Task to carry out :: In the entries below, find the line with "tankGeo.scale(1, RY, RZ);" and print exactly every line from there up to and including the line with "for (const e of [-1, 1])", with no other lines.

(Stored items from a collection)
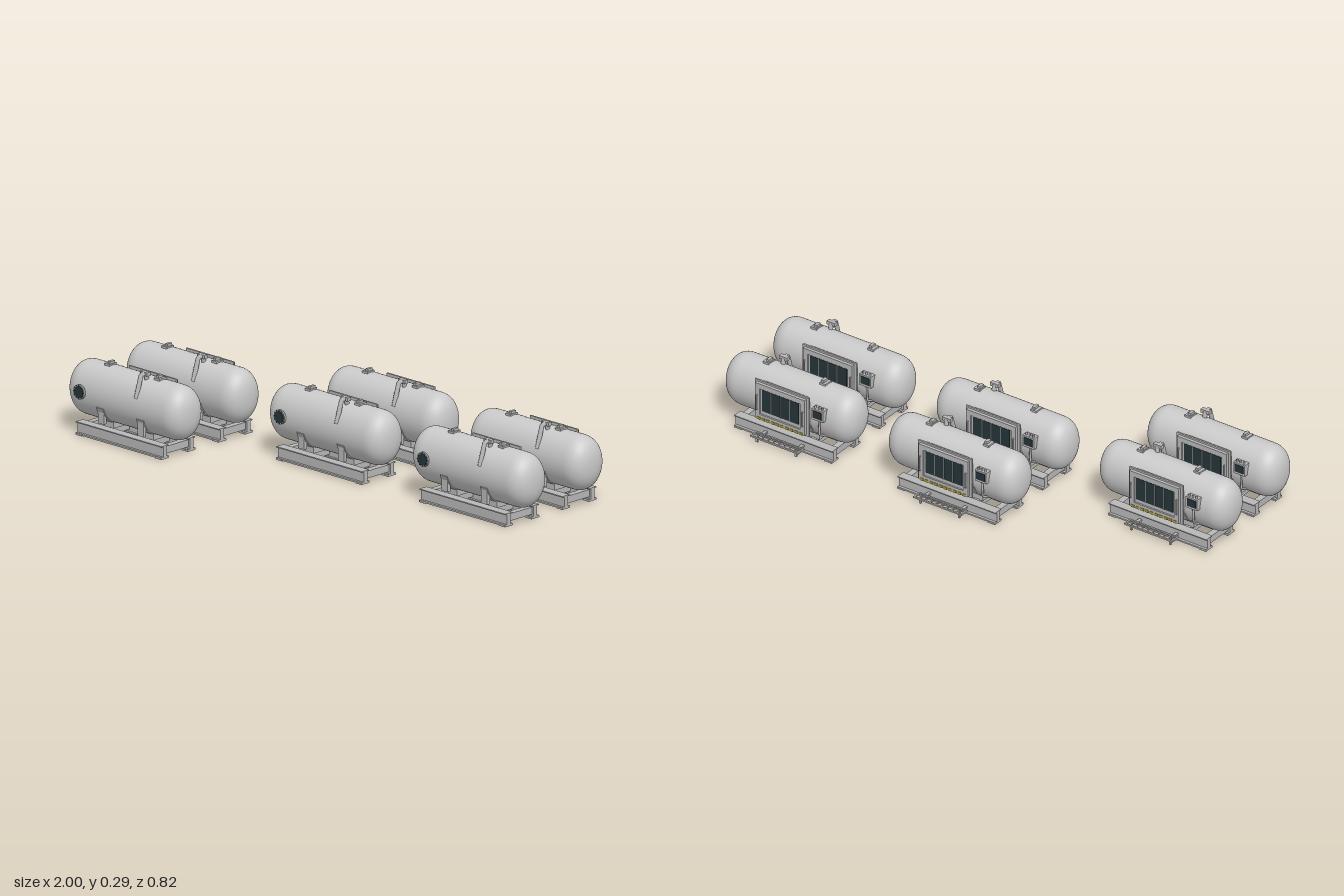
import * as THREE from 'three';

const mat = (name, color, side = THREE.FrontSide) => {
  const m = new THREE.MeshStandardMaterial({ color, side });
  m.name = name;
  return m;
};

// Tank ellipse: centre height, vertical and horizontal radius, half length
const CY = 0.16, RY = 0.1025, RZ = 0.0835, HALF = 0.286;

export function createModel() {
  const shell = mat('light grey shell', 0xcacaca);
  const steel = mat('grey steel', 0xb8b8b8);
  const glass = mat('dark glass', 0x25343a);
  const yellow = mat('yellow marking', 0xb9a32c);

  function add(parent, name, geo, material, x = 0, y = 0, z = 0) {
    const m = new THREE.Mesh(geo, material);
    m.name = name;
    m.position.set(x, y, z);
    parent.add(m);
    return m;
  }
  // Box given by its limits on each axis
  const box = (parent, name, material, x0, x1, y0, y1, z0, z1) =>
    add(parent, name, new THREE.BoxGeometry(x1 - x0, y1 - y0, z1 - z0), material,
      (x0 + x1) / 2, (y0 + y1) / 2, (z0 + z1) / 2);
  const tube = (parent, name, pts, r, material) => {
    const path = new THREE.CurvePath();
    const v = pts.map(p => new THREE.Vector3(...p));
    for (let i = 1; i < v.length; i++) path.add(new THREE.LineCurve3(v[i - 1], v[i]));
    return add(parent, name, new THREE.TubeGeometry(path, 24, r, 10), material);
  };
  // Rectangular frame in the xy plane, extruded along z
  const frameGeo = (w, h, t, depth) => {
    const rect = (P, a, b) => {
      const p = new P();
      p.moveTo(-a, -b); p.lineTo(a, -b); p.lineTo(a, b); p.lineTo(-a, b); p.closePath();
      return p;
    };
    const s = rect(THREE.Shape, w / 2, h / 2);
    s.holes.push(rect(THREE.Path, w / 2 - t, h / 2 - t));
    return new THREE.ExtrudeGeometry(s, { depth, bevelEnabled: false });
  };

  function makeUnit() {
    const u = new THREE.Group();

    // Domed tank: superelliptic ends on a straight barrel
    const cap = 0.075, half = [];
    for (let i = 0; i <= 12; i++) {
      const t = (i / 12) * Math.PI / 2;
      half.push([Math.sin(t) ** 0.85, HALF - cap + cap * Math.cos(t) ** 0.85]);
    }
    half[12][1] = HALF - cap;
    const profile = [
      ...half.map(([r, x]) => new THREE.Vector2(r, -x)),
      ...half.slice().reverse().map(([r, x]) => new THREE.Vector2(r, x)),
    ];
    const tankGeo = new THREE.LatheGeometry(profile, 48);
    tankGeo.rotateZ(-Math.PI / 2);
    tankGeo.scale(1, RY, RZ);
    add(u, 'tank', tankGeo, shell, 0, CY, 0);

    for (const s of [-1, 1]) {
      // Thin band around the barrel
      const band = new THREE.CylinderGeometry(1.006, 1.006, 0.035, 48, 1, true);
      band.rotateZ(Math.PI / 2);
      band.scale(1, RY, RZ);
      add(u, 'band', band, shell, s * 0.1, CY, 0);

      // Saddle: crescent under the barrel and a pedestal block
      const cres = new THREE.Shape();
      cres.absellipse(0, 0, RZ * 1.035, RY * 1.035, Math.PI * 1.12, Math.PI * 1.88, false);
      cres.absellipse(0, 0, RZ * 0.97, RY * 0.97, Math.PI * 1.88, Math.PI * 1.12, true);
      const cg = new THREE.ExtrudeGeometry(cres, { depth: 0.035, bevelEnabled: false, curveSegments: 24 });
      cg.translate(0, 0, -0.0175);
      cg.rotateY(Math.PI / 2);
      add(u, 'saddle', cg, steel, s * 0.1, CY, 0);
      box(u, 'saddlePedestal', steel, s * 0.1 - 0.022, s * 0.1 + 0.022, 0.04, 0.066, -0.033, 0.033);

      // Lifting lug on top
      box(u, 'topPad', steel, s * 0.124 - 0.013, s * 0.124 + 0.013, 0.25, 0.268, -0.018, 0.018);
      box(u, 'topLug', steel, s * 0.12 - 0.006, s * 0.12 + 0.006, 0.262, 0.277, -0.012, 0.012);

      // I-beam skid rail
      const z = s * 0.067;
      box(u, 'railBottomFlange', steel, -0.214, 0.214, 0.002, 0.008, z - 0.019, z + 0.019);
      box(u, 'railWeb', steel, -0.214, 0.214, 0.008, 0.045, z - 0.009, z + 0.009);
      box(u, 'railTopFlange', steel, -0.214, 0.214, 0.045, 0.049, z - 0.018, z + 0.018);
      for (const e of [-1, 1])
        box(u, 'foot', steel, e * 0.198 - 0.016, e * 0.198 + 0.016, 0, 0.006, z - 0.02, z + 0.02);
    }
    // Cross beams
    for (const x of [-0.195, -0.1, 0.1, 0.195])
      box(u, 'crossBeam', steel, x - 0.012, x + 0.012, 0.015, 0.042, -0.06, 0.06);

    // Round porthole on the front
    const disc = (name, r, d, m, z) => {
      const g = new THREE.CylinderGeometry(r, r, d, 24);
      g.rotateX(Math.PI / 2);
      return add(u, name, g, m, -0.19, 0.165, z);
    };
    disc('portholeNeck', 0.022, 0.03, steel, 0.076);
    disc('portholeFlange', 0.027, 0.007, steel, 0.0905);
    disc('portholeGlass', 0.022, 0.002, glass, 0.095);
    for (let i = 0; i < 12; i++) {
      const a = i * Math.PI / 6, g = new THREE.CylinderGeometry(0.002, 0.002, 0.003, 6);
      g.rotateX(Math.PI / 2);
      add(u, 'portholeBolt', g, glass, -0.19 + 0.0245 * Math.cos(a), 0.165 + 0.0245 * Math.sin(a), 0.095);
    }

    // Vent pipe over the top, down the front, with a drain stub below
    tube(u, 'ventPipe', [[0.078, 0.255, 0.022], [0.078, 0.279, 0.026], [0.078, 0.279, 0.05],
      [0.078, 0.262, 0.056], [0.078, 0.195, 0.076]], 0.0085, steel);
    box(u, 'ventFlange', steel, 0.06, 0.096, 0.273, 0.287, 0.022, 0.038);
    box(u, 'drainStub', steel, 0.086, 0.116, 0.06, 0.118, 0.064, 0.077);
    box(u, 'frontBracket', steel, -0.115, -0.085, 0.062, 0.118, 0.06, 0.074);

    // Rear window housing
    box(u, 'windowNeck', steel, -0.1, 0.1, 0.1, 0.225, -0.088, -0.04);
    box(u, 'windowPlate', steel, -0.118, 0.118, 0.08, 0.24, -0.093, -0.086);
    add(u, 'windowFrame', frameGeo(0.216, 0.146, 0.02, 0.012), steel, 0, 0.16, -0.105);
    box(u, 'windowPanel', steel, -0.09, 0.09, 0.1, 0.225, -0.099, -0.093);
    box(u, 'window', glass, -0.08, 0.08, 0.122, 0.21, -0.102, -0.099);
    for (const x of [-0.04, 0, 0.04])
      box(u, 'windowBar', steel, x - 0.001, x + 0.001, 0.122, 0.21, -0.104, -0.102);
    for (const s of [-1, 1])
      tube(u, 'windowHandle', [[s * 0.1, 0.125, -0.104], [s * 0.1, 0.127, -0.11],
        [s * 0.1, 0.183, -0.11], [s * 0.1, 0.185, -0.104]], 0.0025, steel);
    for (let i = 0; i < 10; i++) {
      const x = -0.099 + i * 0.0205;
      box(u, 'warningStripe', yellow, x, x + 0.014, 0.086, 0.096, -0.107, -0.105);
    }

    // Control box beside the window, with its conduit
    box(u, 'controlBox', steel, -0.185, -0.135, 0.165, 0.21, -0.1, -0.07);
    box(u, 'controlScreen', glass, -0.179, -0.141, 0.174, 0.204, -0.102, -0.1);
    tube(u, 'conduit', [[-0.16, 0.166, -0.089], [-0.16, 0.1, -0.085], [-0.16, 0.08, -0.05]], 0.004, steel);
    for (const x of [-0.175, -0.16, -0.145])
      tube(u, 'controlKnob', [[x, 0.208, -0.09], [x, 0.222, -0.09]], 0.004, steel);

    // Open step grating behind the skid
    const grate = frameGeo(0.212, 0.038, 0.006, 0.006);
    grate.rotateX(Math.PI / 2);
    add(u, 'stepFrame', grate, steel, 0, 0.032, -0.121);
    for (let i = 1; i < 9; i++) {
      const x = -0.106 + i * 0.212 / 9;
      box(u, 'stepBar', steel, x - 0.002, x + 0.002, 0.027, 0.031, -0.137, -0.105);
    }
    for (const s of [-1, 1]) {
      box(u, 'stepArm', steel, s * 0.08 - 0.006, s * 0.08 + 0.006, 0.02, 0.027, -0.11, -0.06);
      box(u, 'stepLeg', steel, s * 0.085 - 0.004, s * 0.085 + 0.004, 0.004, 0.027, -0.128, -0.12);
    }
    return u;
  }

  // Six identical units on a staggered grid
  const model = new THREE.Group();
  model.name = 'pressureTankArray';
  const unit = makeUnit();
  const spots = [[-0.714, 0.313], [-0.714, 0.024], [0, 0.024], [0, -0.266], [0.714, 0.024], [0.714, -0.266]];
  spots.forEach(([x, z], i) => {
    const c = unit.clone();
    c.name = `tankUnit${i + 1}`;
    c.position.set(x, 0, z);
    model.add(c);
  });
  return model;
}
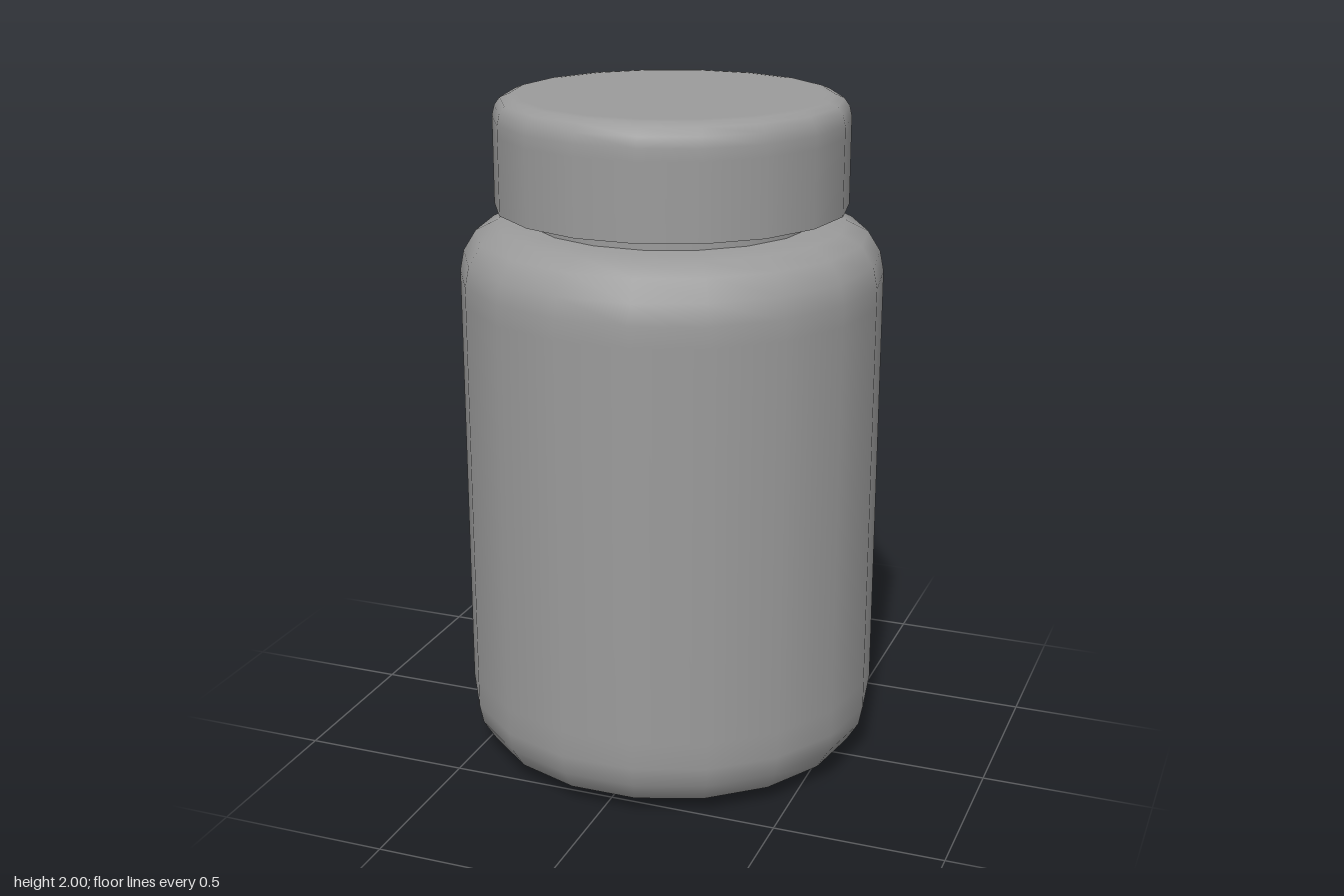
import * as THREE from 'three';

const SIDES = 18;

// Revolve a profile of [radius, height] pairs, listed from bottom to top
function lathe(name, profile, material) {
  const points = profile.map(([r, y]) => new THREE.Vector2(r, y));
  const geometry = new THREE.LatheGeometry(points, SIDES, Math.PI / 2);
  const mesh = new THREE.Mesh(geometry, material);
  mesh.name = name;
  return mesh;
}

export function createModel() {
  const material = new THREE.MeshStandardMaterial({ color: 0x9b9b9b });
  const jar = new THREE.Group();
  jar.name = 'jar';

  // Body with rounded base and shoulder
  jar.add(lathe('body', [
    [0, 0], [0.42, 0], [0.455, 0.006], [0.51, 0.016], [0.572, 0.05], [0.609, 0.11], [0.621, 0.17],
    [0.621, 0.25], [0.621, 1.42], [0.621, 1.48], [0.609, 1.54], [0.572, 1.6],
    [0.51, 1.63], [0.455, 1.637], [0.42, 1.64],
  ], material));

  // Short neck under the cap
  jar.add(lathe('neck', [[0.42, 1.63], [0.42, 1.685]], material));

  // Cap: rounded shell plus a separate underside to keep the lower rim sharp
  const cap = new THREE.Group();
  cap.name = 'cap';
  cap.add(lathe('capShell', [
    [0.515, 1.68], [0.515, 1.9], [0.515, 1.935], [0.508, 1.965], [0.492, 1.987],
    [0.465, 1.998], [0.44, 2], [0, 2],
  ], material));
  cap.add(lathe('capUnderside', [[0.415, 1.68], [0.515, 1.68]], material));
  jar.add(cap);

  return jar;
}
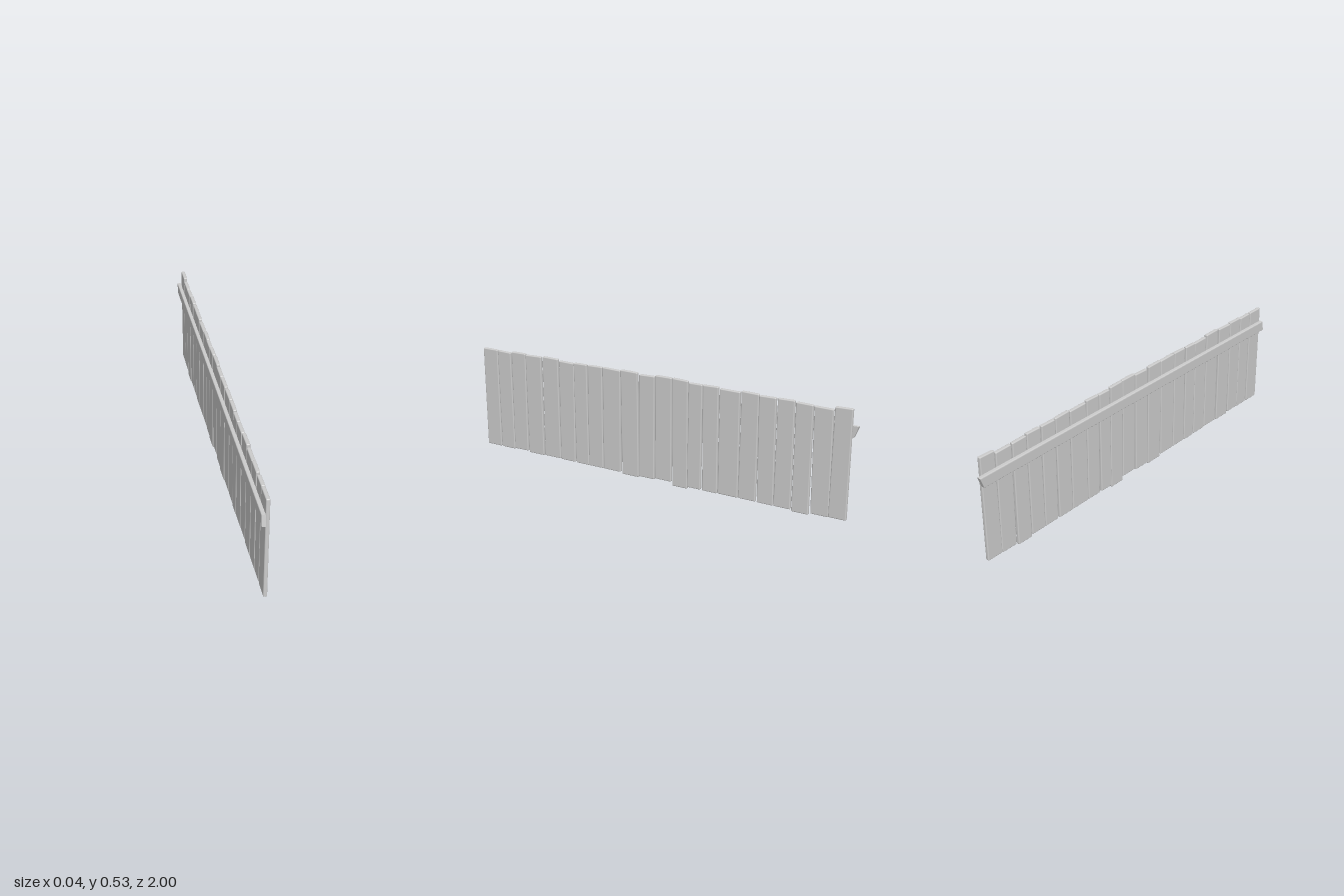
import * as THREE from 'three';
import { RoundedBoxGeometry } from 'three/addons/geometries/RoundedBoxGeometry.js';

// Each plank: [z at front edge, z at back edge, bottom y, top y]
const PLANKS = [
  [0.988, 0.902, 0.013, 0.524], [0.897, 0.818, 0.013, 0.522],
  [0.815, 0.732, 0.017, 0.528], [0.727, 0.636, 0.012, 0.525],
  [0.626, 0.534, 0.015, 0.530], [0.529, 0.443, 0.013, 0.522],
  [0.441, 0.367, 0.012, 0.525], [0.362, 0.281, 0.013, 0.527],
  [0.277, 0.180, 0.013, 0.527], [0.175, 0.083, 0.006, 0.530],
  [0.077, -0.007, 0.013, 0.525], [-0.012, -0.099, 0.020, 0.533],
  [-0.104, -0.184, 0.002, 0.532], [-0.186, -0.256, 0.012, 0.525],
  [-0.263, -0.341, 0.012, 0.527], [-0.346, -0.447, 0.013, 0.522],
  [-0.452, -0.538, 0.013, 0.527], [-0.543, -0.624, 0.013, 0.523],
  [-0.629, -0.710, 0.013, 0.525], [-0.715, -0.796, 0.006, 0.520],
  [-0.804, -0.891, 0.016, 0.517], [-0.893, -0.975, 0.018, 0.532],
];

function makePlank([z0, z1, y0, y1], i) {
  const w = z0 - z1, h = y1 - y0;
  const geo = new RoundedBoxGeometry(0.018, h, w, 2, 0.005);
  // lean and taper each board a little
  const p = geo.attributes.position;
  const lean = 0.004 * Math.sin(i * 2.3), taper = 0.03 * Math.sin(i * 4.1 + 1);
  const slant = 0.03 * Math.sin(i * 1.7);
  for (let k = 0; k < p.count; k++) {
    const t = p.getY(k) / h, z = p.getZ(k);
    p.setZ(k, z * (1 + taper * t) + lean * t);
    if (t > 0) p.setY(k, p.getY(k) + slant * z);
  }
  const mesh = new THREE.Mesh(geo, new THREE.MeshStandardMaterial({ color: 0xcccccc }));
  mesh.name = 'plank' + (i + 1);
  mesh.position.set(0.0065 + 0.001 * Math.sin(i * 1.9), (y0 + y1) / 2, (z0 + z1) / 2);
  return mesh;
}

// Long rail across the back of the boards, with softened outer edges
function makeRail() {
  const s = new THREE.Shape();
  s.moveTo(-0.003, 0.399);
  s.lineTo(-0.003, 0.452);
  s.lineTo(-0.015, 0.452);
  s.quadraticCurveTo(-0.02, 0.452, -0.02, 0.446);
  s.lineTo(-0.02, 0.403);
  s.quadraticCurveTo(-0.02, 0.399, -0.015, 0.399);
  const geo = new THREE.ExtrudeGeometry(s, { depth: 1.98, bevelEnabled: false, curveSegments: 4 });
  geo.translate(0, 0, -0.99);
  // ends are sawn at a slight slant
  const p = geo.attributes.position;
  for (let k = 0; k < p.count; k++) {
    const t = (p.getY(k) - 0.4255) / 0.0265, z = p.getZ(k);
    p.setZ(k, z > 0 ? 0.995 - 0.005 * t : -0.99 - 0.01 * t);
  }
  geo.computeVertexNormals();
  const mesh = new THREE.Mesh(geo, new THREE.MeshStandardMaterial({ color: 0xcccccc }));
  mesh.name = 'rail';
  return mesh;
}

export function createModel() {
  const model = new THREE.Group();
  model.name = 'plankFence';
  const boards = new THREE.Group();
  boards.name = 'planks';
  PLANKS.forEach((spec, i) => boards.add(makePlank(spec, i)));
  model.add(boards, makeRail());
  return model;
}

Written response ::
    tankGeo.scale(1, RY, RZ);
    add(u, 'tank', tankGeo, shell, 0, CY, 0);

    for (const s of [-1, 1]) {
      // Thin band around the barrel
      const band = new THREE.CylinderGeometry(1.006, 1.006, 0.035, 48, 1, true);
      band.rotateZ(Math.PI / 2);
      band.scale(1, RY, RZ);
      add(u, 'band', band, shell, s * 0.1, CY, 0);

      // Saddle: crescent under the barrel and a pedestal block
      const cres = new THREE.Shape();
      cres.absellipse(0, 0, RZ * 1.035, RY * 1.035, Math.PI * 1.12, Math.PI * 1.88, false);
      cres.absellipse(0, 0, RZ * 0.97, RY * 0.97, Math.PI * 1.88, Math.PI * 1.12, true);
      const cg = new THREE.ExtrudeGeometry(cres, { depth: 0.035, bevelEnabled: false, curveSegments: 24 });
      cg.translate(0, 0, -0.0175);
      cg.rotateY(Math.PI / 2);
      add(u, 'saddle', cg, steel, s * 0.1, CY, 0);
      box(u, 'saddlePedestal', steel, s * 0.1 - 0.022, s * 0.1 + 0.022, 0.04, 0.066, -0.033, 0.033);

      // Lifting lug on top
      box(u, 'topPad', steel, s * 0.124 - 0.013, s * 0.124 + 0.013, 0.25, 0.268, -0.018, 0.018);
      box(u, 'topLug', steel, s * 0.12 - 0.006, s * 0.12 + 0.006, 0.262, 0.277, -0.012, 0.012);

      // I-beam skid rail
      const z = s * 0.067;
      box(u, 'railBottomFlange', steel, -0.214, 0.214, 0.002, 0.008, z - 0.019, z + 0.019);
      box(u, 'railWeb', steel, -0.214, 0.214, 0.008, 0.045, z - 0.009, z + 0.009);
      box(u, 'railTopFlange', steel, -0.214, 0.214, 0.045, 0.049, z - 0.018, z + 0.018);
      for (const e of [-1, 1])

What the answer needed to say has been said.